Failure to intubate was declared if >2 successive attempts were required to achieve intubation or an ETT could not be placed correctly necessitating the use of an alternate airway. Successful intubation occurred in 194 cases, giving a failure rate of 3% (6 cases, 95% CI 0.6 to 5.3%). While no difference in failure rate was observed between emergency department (ED) staff and anaesthetists (2.73% (3/110, 95% CI 0 to 5.7%) vs 0% (0/55, 95% CI 0 to 0%); p=0.55), a significant difference was found when non-ED, non- anaesthetic staff (GP and surgical) were compared to anaesthetists (10.34% (3/29, 95% CI 0 to 21.4%) vs 0%; p=0.04). There was no significant difference associated with seniority of practitioner (p=0.65). The authors conclude that non-anaesthetic practitioners have a higher tracheal intubation failure rate during pre-hospital RSI, which may reflect a lack of training opportunities.

The small numbers of ‘failure’ rates, combined with the definition of failure in this study, make it hard to draw generalisations. Of note is that the paper lists the outcomes of the six patients who met the failed intubation definition, all of whom appear to have had their airway satisfactorily maintained by the RSI practitioner, three by eventual tracheal intubation, one by LMA, and two by surgical airway. More data are needed before whole specialties are judged on the performance of a small group of doctors.

Should non-anaesthetists perform pre-hospital rapid sequence induction? an observational study
Emerg Med J. 2010 Jul 26. [Epub ahead of print]

EM trainee RSI experience

A single centre observational study of rapid sequence intubation (RSI) was performed in a Scottish Emergency Department (ED) over four and a quarter years, followed by a postal survey of ED RSI operators.

There were 329 RSIs during the study period. RSI was performed by emergency physicians (both trained specialists and training grade, or ‘registrar’ doctors) in 288 (88%) patients.
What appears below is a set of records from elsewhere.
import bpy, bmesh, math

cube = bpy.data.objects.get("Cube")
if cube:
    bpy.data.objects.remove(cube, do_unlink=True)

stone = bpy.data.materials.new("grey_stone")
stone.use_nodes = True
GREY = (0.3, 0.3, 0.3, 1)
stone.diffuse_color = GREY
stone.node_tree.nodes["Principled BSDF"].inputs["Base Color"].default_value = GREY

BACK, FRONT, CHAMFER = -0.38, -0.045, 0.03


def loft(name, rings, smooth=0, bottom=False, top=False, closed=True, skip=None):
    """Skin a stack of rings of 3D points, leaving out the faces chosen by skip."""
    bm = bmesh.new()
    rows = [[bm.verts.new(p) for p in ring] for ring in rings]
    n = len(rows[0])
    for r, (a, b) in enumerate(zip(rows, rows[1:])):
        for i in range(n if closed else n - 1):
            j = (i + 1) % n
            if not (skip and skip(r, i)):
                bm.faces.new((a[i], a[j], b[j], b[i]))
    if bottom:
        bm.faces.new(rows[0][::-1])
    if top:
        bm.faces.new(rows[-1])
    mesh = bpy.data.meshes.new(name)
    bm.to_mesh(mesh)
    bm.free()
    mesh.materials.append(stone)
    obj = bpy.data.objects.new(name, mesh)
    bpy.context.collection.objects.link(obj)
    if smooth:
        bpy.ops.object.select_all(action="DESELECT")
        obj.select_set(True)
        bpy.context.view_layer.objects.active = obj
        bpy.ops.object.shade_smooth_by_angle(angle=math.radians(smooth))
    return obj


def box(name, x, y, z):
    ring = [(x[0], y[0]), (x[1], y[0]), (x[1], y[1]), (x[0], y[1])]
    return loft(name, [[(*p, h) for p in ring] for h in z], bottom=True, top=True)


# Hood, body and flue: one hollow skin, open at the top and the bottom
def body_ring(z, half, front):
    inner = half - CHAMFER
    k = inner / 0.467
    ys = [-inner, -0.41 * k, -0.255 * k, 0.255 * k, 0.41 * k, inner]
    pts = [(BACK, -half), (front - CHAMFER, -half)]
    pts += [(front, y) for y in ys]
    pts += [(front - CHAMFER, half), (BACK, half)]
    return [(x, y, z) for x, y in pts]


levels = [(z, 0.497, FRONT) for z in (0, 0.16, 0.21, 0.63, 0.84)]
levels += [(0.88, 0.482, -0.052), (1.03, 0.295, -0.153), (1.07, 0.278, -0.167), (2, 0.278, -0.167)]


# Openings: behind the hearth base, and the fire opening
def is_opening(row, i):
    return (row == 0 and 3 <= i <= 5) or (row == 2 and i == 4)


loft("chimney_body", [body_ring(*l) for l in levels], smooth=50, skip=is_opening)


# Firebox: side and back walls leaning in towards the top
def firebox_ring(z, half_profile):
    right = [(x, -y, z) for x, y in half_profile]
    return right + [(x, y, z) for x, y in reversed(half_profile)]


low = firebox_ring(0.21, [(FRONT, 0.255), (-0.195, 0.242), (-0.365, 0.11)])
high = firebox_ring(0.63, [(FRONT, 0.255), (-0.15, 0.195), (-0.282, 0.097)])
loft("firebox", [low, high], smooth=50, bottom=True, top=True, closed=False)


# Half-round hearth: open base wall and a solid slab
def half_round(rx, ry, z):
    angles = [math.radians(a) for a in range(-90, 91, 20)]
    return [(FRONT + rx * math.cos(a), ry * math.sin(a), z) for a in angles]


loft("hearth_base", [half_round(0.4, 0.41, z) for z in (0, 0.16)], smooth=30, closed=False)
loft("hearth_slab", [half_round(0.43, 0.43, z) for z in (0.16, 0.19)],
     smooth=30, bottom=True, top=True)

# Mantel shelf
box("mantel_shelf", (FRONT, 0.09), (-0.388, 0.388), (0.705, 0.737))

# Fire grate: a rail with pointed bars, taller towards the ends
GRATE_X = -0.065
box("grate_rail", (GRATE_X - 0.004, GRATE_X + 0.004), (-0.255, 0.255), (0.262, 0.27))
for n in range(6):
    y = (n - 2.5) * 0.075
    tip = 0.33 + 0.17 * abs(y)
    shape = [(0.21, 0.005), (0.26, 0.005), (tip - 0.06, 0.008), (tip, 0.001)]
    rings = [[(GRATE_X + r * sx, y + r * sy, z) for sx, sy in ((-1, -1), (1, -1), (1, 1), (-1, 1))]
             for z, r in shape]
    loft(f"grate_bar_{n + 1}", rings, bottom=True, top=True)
Complication rates were low and there were only two failed intubations requiring surgical airways (0.6%). ED registrars were the predominant RSI operator, with 206 patients (63%). ED consultants performed RSIs on 82 (25%) patients, anaesthetic registrars on 31 (9.4%) patients, and anaesthetic consultants on 8 (2.4%) patients. An ED consultant was present during every RSI performed and an anaesthetist was present during 72 (22%). The average number of ED registrars during this period of training was 8. This equates to each ED trainee performing approximately 26 ED RSIs (6.5 RSIs/year). On average, ED consultants performed 14 RSIs during this period (approx 3.5 RSIs/year). Of the 17 questionnaires, 12 were completed, in all of which cases the trainees were confident to perform RSI independently at the end of registrar training. Interestingly, 45 (14%) of the RSIs in the study were done in the pre-hospital environment by ED staff, two thirds of which were done by ED consultants.

Training and competency in rapid sequence intubation: the perspective from a Scottish teaching hospital emergency department
Emerg Med J. 2010 Sep 15. [Epub ahead of print]